- Supplied data
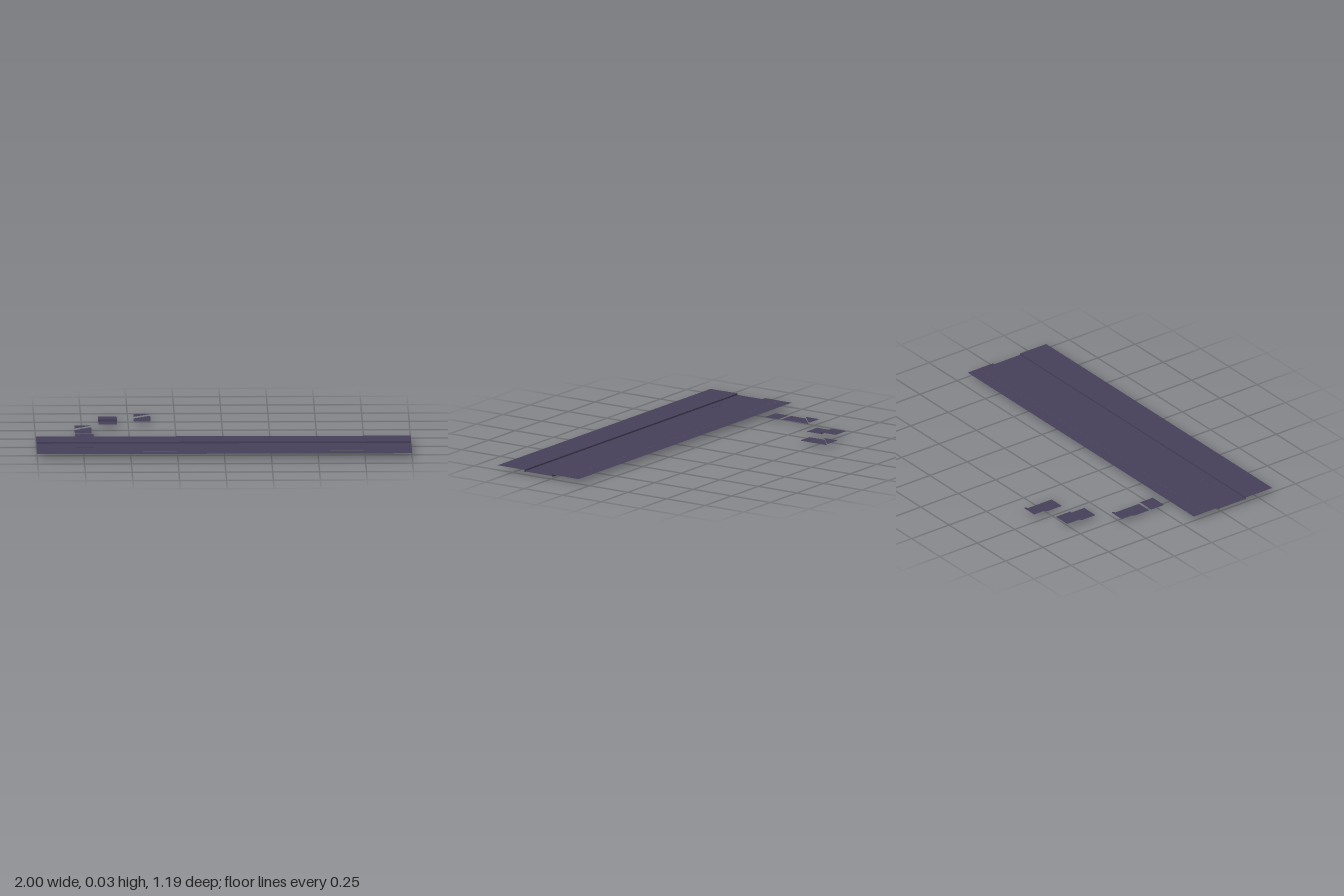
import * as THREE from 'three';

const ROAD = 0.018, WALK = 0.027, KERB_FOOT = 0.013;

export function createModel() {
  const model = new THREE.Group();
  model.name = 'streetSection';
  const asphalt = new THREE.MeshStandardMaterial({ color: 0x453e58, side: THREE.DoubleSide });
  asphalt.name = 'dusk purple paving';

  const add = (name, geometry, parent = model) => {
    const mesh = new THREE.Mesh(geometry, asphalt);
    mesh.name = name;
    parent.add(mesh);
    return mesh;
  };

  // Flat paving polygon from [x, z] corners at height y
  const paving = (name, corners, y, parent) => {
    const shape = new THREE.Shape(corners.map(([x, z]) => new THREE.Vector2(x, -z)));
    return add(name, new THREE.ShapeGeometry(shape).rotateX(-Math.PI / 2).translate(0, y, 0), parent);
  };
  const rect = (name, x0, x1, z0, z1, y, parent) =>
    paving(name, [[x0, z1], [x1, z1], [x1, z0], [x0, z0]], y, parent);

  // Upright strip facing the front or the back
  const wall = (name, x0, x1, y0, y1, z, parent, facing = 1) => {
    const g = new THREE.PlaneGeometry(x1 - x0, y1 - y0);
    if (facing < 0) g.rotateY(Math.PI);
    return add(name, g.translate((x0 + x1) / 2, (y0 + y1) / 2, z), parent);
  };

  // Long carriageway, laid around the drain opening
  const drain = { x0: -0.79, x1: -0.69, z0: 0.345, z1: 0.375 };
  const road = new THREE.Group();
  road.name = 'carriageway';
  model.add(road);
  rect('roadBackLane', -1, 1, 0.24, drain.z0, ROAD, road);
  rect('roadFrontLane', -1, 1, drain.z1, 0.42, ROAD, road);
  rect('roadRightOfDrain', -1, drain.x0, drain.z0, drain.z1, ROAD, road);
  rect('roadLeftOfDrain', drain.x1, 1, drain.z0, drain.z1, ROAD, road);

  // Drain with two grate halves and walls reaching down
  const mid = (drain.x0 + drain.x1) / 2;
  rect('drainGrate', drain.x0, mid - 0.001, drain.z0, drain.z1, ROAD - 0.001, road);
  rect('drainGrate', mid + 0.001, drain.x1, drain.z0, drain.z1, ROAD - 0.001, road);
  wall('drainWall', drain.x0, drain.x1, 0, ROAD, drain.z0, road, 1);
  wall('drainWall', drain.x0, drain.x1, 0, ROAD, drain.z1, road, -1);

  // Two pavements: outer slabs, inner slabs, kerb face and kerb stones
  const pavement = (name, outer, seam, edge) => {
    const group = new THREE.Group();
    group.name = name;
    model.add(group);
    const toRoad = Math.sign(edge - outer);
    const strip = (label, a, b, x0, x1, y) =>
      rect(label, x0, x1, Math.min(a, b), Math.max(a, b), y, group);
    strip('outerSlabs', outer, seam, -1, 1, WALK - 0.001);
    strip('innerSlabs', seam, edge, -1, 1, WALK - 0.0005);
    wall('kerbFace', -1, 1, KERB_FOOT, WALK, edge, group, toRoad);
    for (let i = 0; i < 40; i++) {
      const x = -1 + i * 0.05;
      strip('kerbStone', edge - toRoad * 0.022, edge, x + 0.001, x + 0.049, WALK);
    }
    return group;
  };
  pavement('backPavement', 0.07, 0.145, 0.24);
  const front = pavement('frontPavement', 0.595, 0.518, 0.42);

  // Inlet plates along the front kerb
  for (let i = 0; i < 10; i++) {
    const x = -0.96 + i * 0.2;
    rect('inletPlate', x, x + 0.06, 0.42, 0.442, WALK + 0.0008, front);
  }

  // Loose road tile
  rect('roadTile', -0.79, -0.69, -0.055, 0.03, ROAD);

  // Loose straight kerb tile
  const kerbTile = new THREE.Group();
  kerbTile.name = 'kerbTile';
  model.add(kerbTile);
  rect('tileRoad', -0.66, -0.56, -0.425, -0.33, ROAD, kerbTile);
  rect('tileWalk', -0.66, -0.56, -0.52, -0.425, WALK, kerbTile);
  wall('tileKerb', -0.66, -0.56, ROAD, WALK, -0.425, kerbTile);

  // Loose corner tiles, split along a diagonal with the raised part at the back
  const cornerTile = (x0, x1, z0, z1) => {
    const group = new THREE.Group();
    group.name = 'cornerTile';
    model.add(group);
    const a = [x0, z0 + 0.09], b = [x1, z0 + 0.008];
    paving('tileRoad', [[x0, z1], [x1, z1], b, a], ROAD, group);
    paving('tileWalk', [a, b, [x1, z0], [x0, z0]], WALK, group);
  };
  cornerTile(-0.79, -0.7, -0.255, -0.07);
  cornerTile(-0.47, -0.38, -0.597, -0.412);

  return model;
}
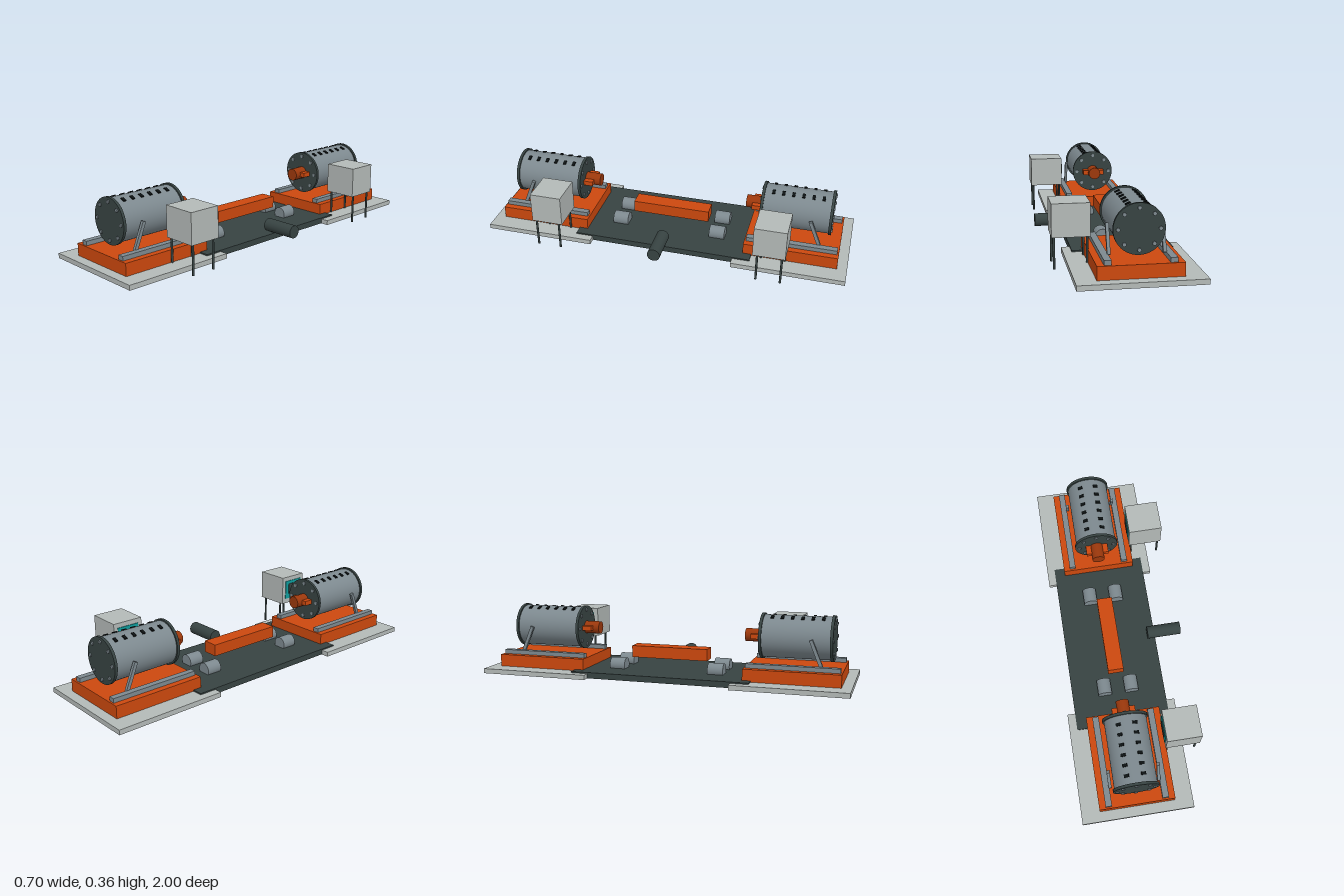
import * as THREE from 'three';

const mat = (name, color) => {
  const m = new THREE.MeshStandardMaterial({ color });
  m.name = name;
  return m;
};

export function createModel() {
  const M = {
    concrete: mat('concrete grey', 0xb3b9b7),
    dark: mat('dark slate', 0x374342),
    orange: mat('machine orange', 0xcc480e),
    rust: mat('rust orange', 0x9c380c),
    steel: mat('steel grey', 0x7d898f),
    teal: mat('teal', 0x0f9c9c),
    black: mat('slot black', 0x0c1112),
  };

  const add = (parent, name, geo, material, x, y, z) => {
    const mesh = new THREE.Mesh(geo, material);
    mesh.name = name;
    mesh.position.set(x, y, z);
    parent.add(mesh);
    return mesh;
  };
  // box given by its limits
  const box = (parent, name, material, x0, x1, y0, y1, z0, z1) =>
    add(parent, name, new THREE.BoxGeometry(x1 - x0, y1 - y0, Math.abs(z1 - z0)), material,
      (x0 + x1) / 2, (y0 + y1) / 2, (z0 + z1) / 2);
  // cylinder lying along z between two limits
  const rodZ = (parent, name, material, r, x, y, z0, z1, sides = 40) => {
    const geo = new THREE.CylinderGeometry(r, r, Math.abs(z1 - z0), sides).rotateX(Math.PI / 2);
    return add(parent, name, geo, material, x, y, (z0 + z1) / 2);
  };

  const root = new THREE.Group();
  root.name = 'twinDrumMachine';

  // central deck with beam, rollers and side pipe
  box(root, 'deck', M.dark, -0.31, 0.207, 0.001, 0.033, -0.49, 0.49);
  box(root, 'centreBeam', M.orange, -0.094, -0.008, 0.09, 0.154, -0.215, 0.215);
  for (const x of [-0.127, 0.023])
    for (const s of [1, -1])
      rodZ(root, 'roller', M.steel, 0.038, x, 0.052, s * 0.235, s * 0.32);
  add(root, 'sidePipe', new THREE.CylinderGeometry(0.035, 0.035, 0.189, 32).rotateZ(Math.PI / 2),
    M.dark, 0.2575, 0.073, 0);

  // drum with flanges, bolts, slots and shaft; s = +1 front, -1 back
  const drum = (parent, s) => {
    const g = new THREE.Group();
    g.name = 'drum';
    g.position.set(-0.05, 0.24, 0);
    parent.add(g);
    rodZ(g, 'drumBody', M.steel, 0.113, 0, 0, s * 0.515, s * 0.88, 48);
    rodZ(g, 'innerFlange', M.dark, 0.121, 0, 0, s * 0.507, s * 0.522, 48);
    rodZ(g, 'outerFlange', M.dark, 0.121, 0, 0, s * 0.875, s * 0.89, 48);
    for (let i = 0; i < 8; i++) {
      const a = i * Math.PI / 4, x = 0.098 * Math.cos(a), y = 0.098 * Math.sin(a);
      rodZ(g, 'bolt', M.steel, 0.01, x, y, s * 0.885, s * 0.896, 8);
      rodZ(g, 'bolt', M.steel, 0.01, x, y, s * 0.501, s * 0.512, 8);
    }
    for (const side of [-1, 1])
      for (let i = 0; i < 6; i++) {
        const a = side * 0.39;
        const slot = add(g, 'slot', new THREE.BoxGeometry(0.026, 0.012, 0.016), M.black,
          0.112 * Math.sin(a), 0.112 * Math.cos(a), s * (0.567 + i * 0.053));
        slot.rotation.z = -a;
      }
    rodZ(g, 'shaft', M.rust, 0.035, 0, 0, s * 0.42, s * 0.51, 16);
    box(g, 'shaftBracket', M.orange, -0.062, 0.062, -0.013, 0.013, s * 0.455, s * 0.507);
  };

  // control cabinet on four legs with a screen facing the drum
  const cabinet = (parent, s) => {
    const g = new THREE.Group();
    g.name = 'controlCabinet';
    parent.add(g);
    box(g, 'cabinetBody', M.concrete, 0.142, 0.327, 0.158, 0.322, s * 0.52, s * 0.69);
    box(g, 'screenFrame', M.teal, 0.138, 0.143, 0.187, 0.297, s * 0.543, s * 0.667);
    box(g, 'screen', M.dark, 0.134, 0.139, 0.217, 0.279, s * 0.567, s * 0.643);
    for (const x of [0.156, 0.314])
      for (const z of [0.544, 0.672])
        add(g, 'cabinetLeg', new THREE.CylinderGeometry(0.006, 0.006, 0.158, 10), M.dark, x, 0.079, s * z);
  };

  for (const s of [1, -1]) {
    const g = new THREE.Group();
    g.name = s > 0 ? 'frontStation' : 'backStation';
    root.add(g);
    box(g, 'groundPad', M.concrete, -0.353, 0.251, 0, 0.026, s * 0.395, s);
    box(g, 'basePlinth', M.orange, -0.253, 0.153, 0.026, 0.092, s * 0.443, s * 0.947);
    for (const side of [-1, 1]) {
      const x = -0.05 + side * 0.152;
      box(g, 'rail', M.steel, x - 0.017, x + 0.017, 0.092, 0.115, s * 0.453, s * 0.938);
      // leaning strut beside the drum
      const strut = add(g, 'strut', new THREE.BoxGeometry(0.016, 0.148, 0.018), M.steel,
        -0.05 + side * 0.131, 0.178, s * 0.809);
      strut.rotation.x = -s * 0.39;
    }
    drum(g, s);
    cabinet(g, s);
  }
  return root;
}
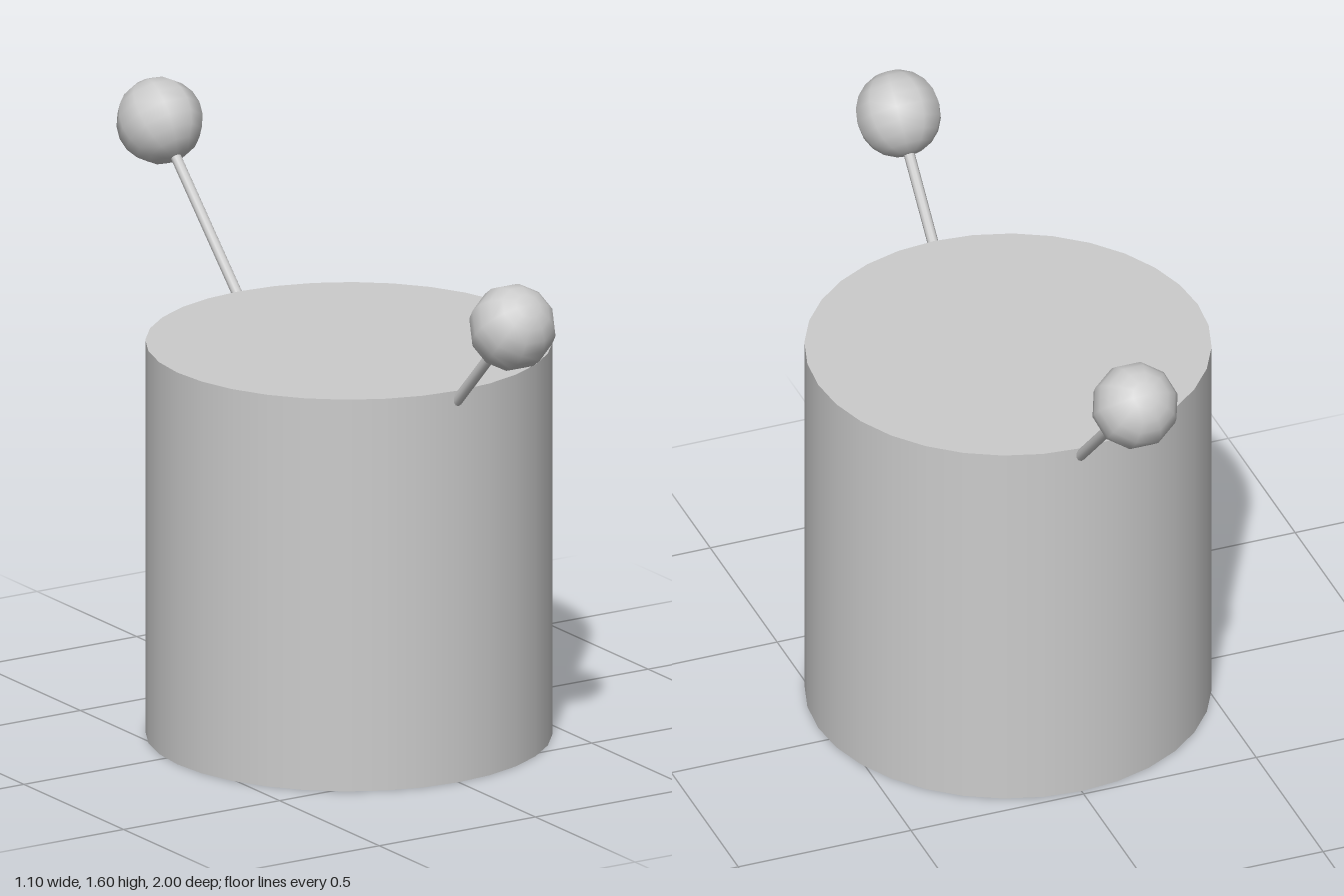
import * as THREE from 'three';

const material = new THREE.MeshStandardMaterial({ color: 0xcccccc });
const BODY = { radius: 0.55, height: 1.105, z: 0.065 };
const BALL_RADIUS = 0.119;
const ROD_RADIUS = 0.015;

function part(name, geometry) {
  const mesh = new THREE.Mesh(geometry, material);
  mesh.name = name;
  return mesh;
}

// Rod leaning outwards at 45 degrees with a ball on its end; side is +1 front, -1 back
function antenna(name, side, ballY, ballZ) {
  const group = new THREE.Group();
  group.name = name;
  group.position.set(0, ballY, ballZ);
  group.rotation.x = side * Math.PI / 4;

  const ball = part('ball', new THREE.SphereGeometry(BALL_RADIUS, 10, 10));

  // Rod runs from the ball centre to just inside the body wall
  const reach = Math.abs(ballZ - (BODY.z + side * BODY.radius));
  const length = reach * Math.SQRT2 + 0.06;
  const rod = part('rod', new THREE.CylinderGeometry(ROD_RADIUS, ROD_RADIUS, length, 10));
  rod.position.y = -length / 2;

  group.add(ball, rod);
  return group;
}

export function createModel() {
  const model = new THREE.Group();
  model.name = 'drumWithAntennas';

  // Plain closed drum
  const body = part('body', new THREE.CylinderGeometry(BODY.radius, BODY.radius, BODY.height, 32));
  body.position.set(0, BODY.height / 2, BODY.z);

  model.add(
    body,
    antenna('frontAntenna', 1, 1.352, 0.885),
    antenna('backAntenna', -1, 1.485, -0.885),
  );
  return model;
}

- The task
How many lines in the entries above hold the word "part"? Reply with the number by itself.

- Expected answer
5